[WORK TO BE COMPLETED] Pull every line containing "verts" from the data.

[RECORDED DATA]
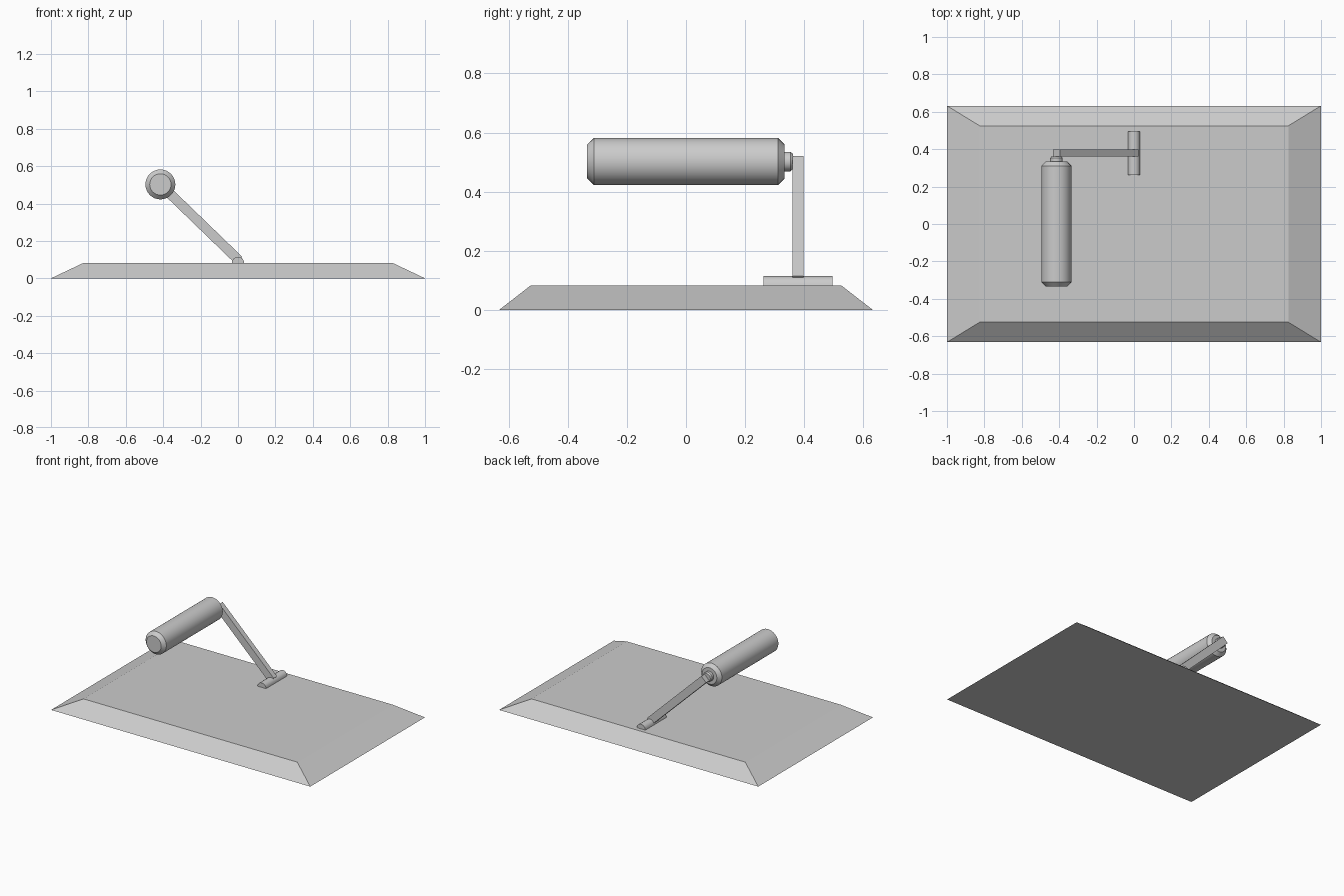
import bpy, bmesh, math
from mathutils import Vector

if "Cube" in bpy.data.objects:
    bpy.data.objects.remove(bpy.data.objects["Cube"])


def make_object(name, bm, smooth=False):
    bmesh.ops.recalc_face_normals(bm, faces=bm.faces)
    mesh = bpy.data.meshes.new(name)
    bm.to_mesh(mesh)
    bm.free()
    obj = bpy.data.objects.new(name, mesh)
    bpy.context.collection.objects.link(obj)
    if smooth:
        bpy.ops.object.select_all(action='DESELECT')
        obj.select_set(True)
        bpy.context.view_layer.objects.active = obj
        bpy.ops.object.shade_smooth_by_angle(angle=math.radians(30))
    return obj


def extrude_profile(name, points, y0, y1, smooth=False):
    """Extrude an x/z outline along y."""
    bm = bmesh.new()
    face = bm.faces.new([bm.verts.new((x, y0, z)) for x, z in points])
    result = bmesh.ops.extrude_face_region(bm, geom=[face])
    moved = [v for v in result["geom"] if isinstance(v, bmesh.types.BMVert)]
    bmesh.ops.translate(bm, verts=moved, vec=(0, y1 - y0, 0))
    return make_object(name, bm, smooth)


def turned(name, profile, cx, cz, sides=32):
    """Capped rings (radius, y) around an axis parallel to y."""
    bm = bmesh.new()
    rings = []
    for r, y in profile:
        angles = [2 * math.pi * i / sides for i in range(sides)]
        rings.append([bm.verts.new((cx + r * math.cos(a), y, cz + r * math.sin(a)))
                      for a in angles])
    for a, b in zip(rings, rings[1:]):
        for i in range(sides):
            j = (i + 1) % sides
            bm.faces.new((a[i], a[j], b[j], b[i]))
    bm.faces.new(rings[0])
    bm.faces.new(rings[-1])
    return make_object(name, bm, True)


# Trowel plate with bevelled rim
bm = bmesh.new()
bmesh.ops.create_cube(bm, size=2)
for v in bm.verts:
    top = v.co.z > 0
    v.co.x *= 0.825 if top else 1.0
    v.co.y *= 0.525 if top else 0.632
    v.co.z = 0.083 if top else 0.0
make_object("plate", bm)

# Half-round mounting bracket
arch = [(0.033 * math.cos(math.pi * i / 8), 0.083 + 0.032 * math.sin(math.pi * i / 8))
        for i in range(9)]
extrude_profile("mounting_bracket", arch, 0.262, 0.495, True)

# Slanted flat arm
start, end = Vector((0.005, 0.096)), Vector((-0.415, 0.502))
side = (end - start).normalized().orthogonal() * 0.026
outline = [start - side, start + side, end + side, end - side]
extrude_profile("arm", outline, 0.361, 0.398)

# Collar and chamfered grip
turned("collar", [(0.033, 0.325), (0.033, 0.353), (0.026, 0.362)], -0.415, 0.502)
turned("grip", [(0.057, -0.335), (0.08, -0.311), (0.08, 0.311), (0.057, 0.334)],
       -0.415, 0.502)
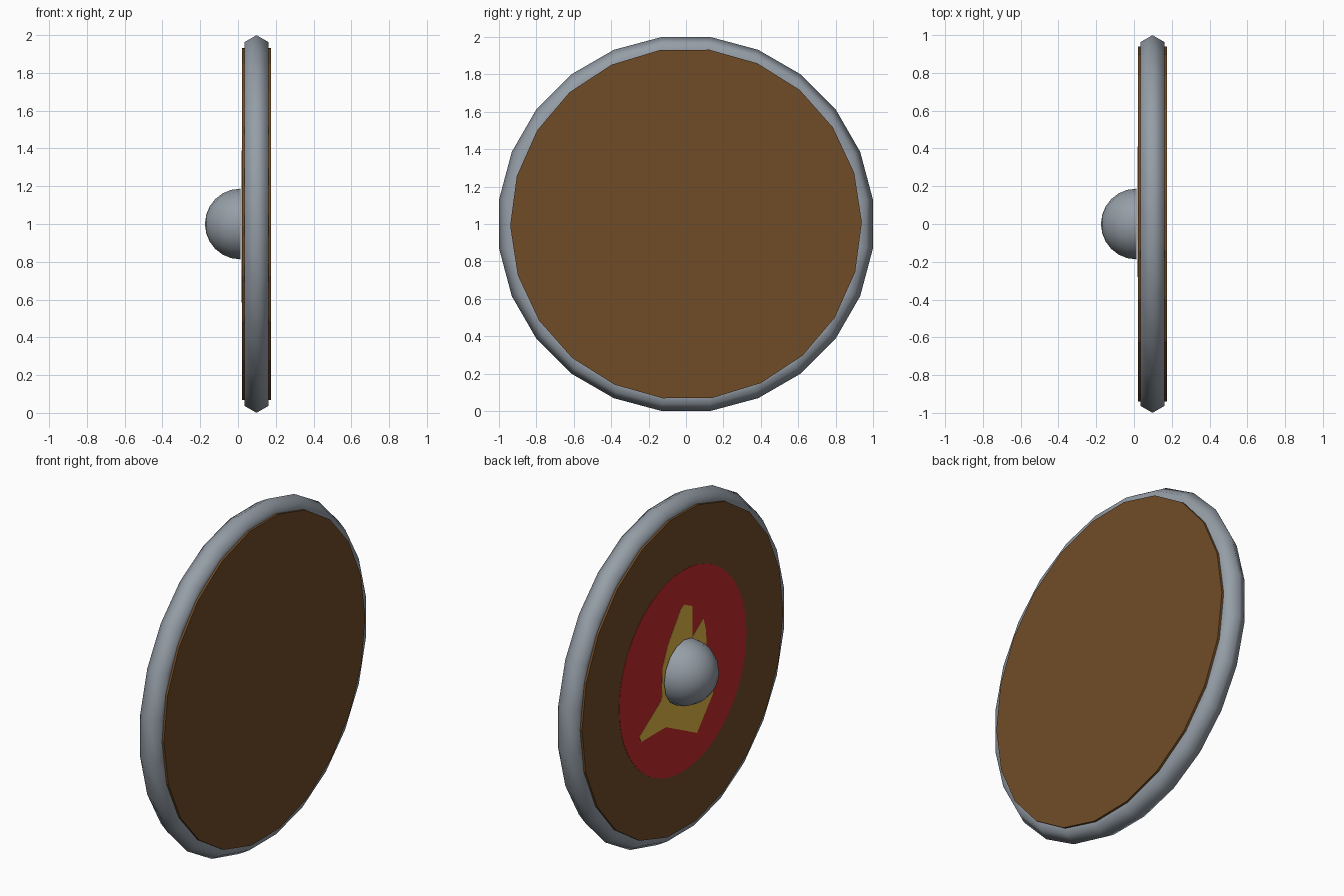
import bpy, bmesh, math

if "Cube" in bpy.data.objects:
    bpy.data.objects.remove(bpy.data.objects["Cube"])


def material(name, rgb):
    m = bpy.data.materials.new(name)
    m.diffuse_color = (*rgb, 1.0)
    m.use_nodes = True
    m.node_tree.nodes["Principled BSDF"].inputs["Base Color"].default_value = m.diffuse_color
    return m


WOOD = material("brown_wood", (0.163, 0.072, 0.020))
STEEL = material("grey_steel", (0.30, 0.34, 0.385))
RED = material("red_paint", (0.55, 0.022, 0.022))
GOLD = material("gold_paint", (0.76, 0.47, 0.058))
CENTRE_Z = 1.0


def finish(name, bm, mat, smooth):
    bmesh.ops.remove_doubles(bm, verts=bm.verts, dist=1e-5)
    bmesh.ops.recalc_face_normals(bm, faces=bm.faces)
    for f in bm.faces:
        f.smooth = smooth
    me = bpy.data.meshes.new(name)
    bm.to_mesh(me)
    bm.free()
    me.materials.append(mat)
    ob = bpy.data.objects.new(name, me)
    bpy.context.collection.objects.link(ob)
    return ob


def lathe(name, profile, sides, mat, turn=0.0, closed=False, smooth=False):
    """Spin (x, radius) points around the shield's x axis."""
    bm = bmesh.new()
    rings = []
    for k in range(sides):
        a = math.radians(turn) + math.tau * k / sides
        rings.append([bm.verts.new((x, r * math.cos(a), CENTRE_Z + r * math.sin(a)))
                      for x, r in profile])
    n = len(profile)
    for k in range(sides):
        p, q = rings[k], rings[(k + 1) % sides]
        for i in range(n if closed else n - 1):
            j = (i + 1) % n
            corners = [p[i], p[j], q[j], q[i]]
            # single triangle where the profile touches the axis
            if profile[i][1] == 0:
                corners = [p[i], p[j], q[j]]
            elif profile[j][1] == 0:
                corners = [p[i], p[j], q[i]]
            bm.faces.new(corners)
    return finish(name, bm, mat, smooth)


def plate(name, points, x_back, x_front, mat):
    """Thin flat plate; points are (right, up) as seen from the painted side."""
    bm = bmesh.new()
    back = [bm.verts.new((x_back, -u, CENTRE_Z + v)) for u, v in points]
    face = bm.faces.new(back)
    ext = bmesh.ops.extrude_face_region(bm, geom=[face], use_keep_orig=True)
    moved = [g for g in ext["geom"] if isinstance(g, bmesh.types.BMVert)]
    bmesh.ops.translate(bm, verts=moved, vec=(x_front - x_back, 0, 0))
    return finish(name, bm, mat, False)


# wooden board
lathe("board", [(0.022, 0), (0.022, 0.94), (0.174, 0.94), (0.174, 0)], 22, WOOD, turn=0.6)

# metal rim: hexagonal tube bent into a ring
tube = [(0.098 + 0.073 * math.sin(math.tau * i / 6), 0.935 + 0.073 * math.cos(math.tau * i / 6))
        for i in range(6)]
lathe("rim", tube, 24, STEEL, turn=7.5, closed=True, smooth=True)

# domed boss in the middle of the painted side
dome = [(0.012 - 0.187 * math.sin(math.pi / 2 * i / 6),
         0.187 * math.cos(math.pi / 2 * i / 6) if i < 6 else 0) for i in range(7)]
lathe("boss", dome, 16, STEEL, smooth=True)

# painted red circle
circle = [(0.594 * math.cos(math.tau * i / 48), 0.594 * math.sin(math.tau * i / 48))
          for i in range(48)]
plate("red_circle", circle, 0.0225, 0.0205, RED)

# painted gold emblem
emblem = [(0.01, 0.39), (0.09, 0.35), (0.09, 0.17), (0.19, 0.24), (0.215, 0.16),
          (0.22, 0.01), (0.28, -0.24), (0.13, -0.415), (-0.16, -0.27), (-0.39, -0.27),
          (-0.41, -0.235), (-0.20, -0.095), (-0.19, 0.095), (-0.14, 0.21), (-0.02, 0.375)]
plate("gold_emblem", emblem, 0.021, 0.019, GOLD)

[OUTPUT FOR THIS TASK]
    face = bm.faces.new([bm.verts.new((x, y0, z)) for x, z in points])
    bmesh.ops.translate(bm, verts=moved, vec=(0, y1 - y0, 0))
        rings.append([bm.verts.new((cx + r * math.cos(a), y, cz + r * math.sin(a)))
for v in bm.verts:
    bmesh.ops.remove_doubles(bm, verts=bm.verts, dist=1e-5)
        rings.append([bm.verts.new((x, r * math.cos(a), CENTRE_Z + r * math.sin(a)))
    back = [bm.verts.new((x_back, -u, CENTRE_Z + v)) for u, v in points]
    bmesh.ops.translate(bm, verts=moved, vec=(x_front - x_back, 0, 0))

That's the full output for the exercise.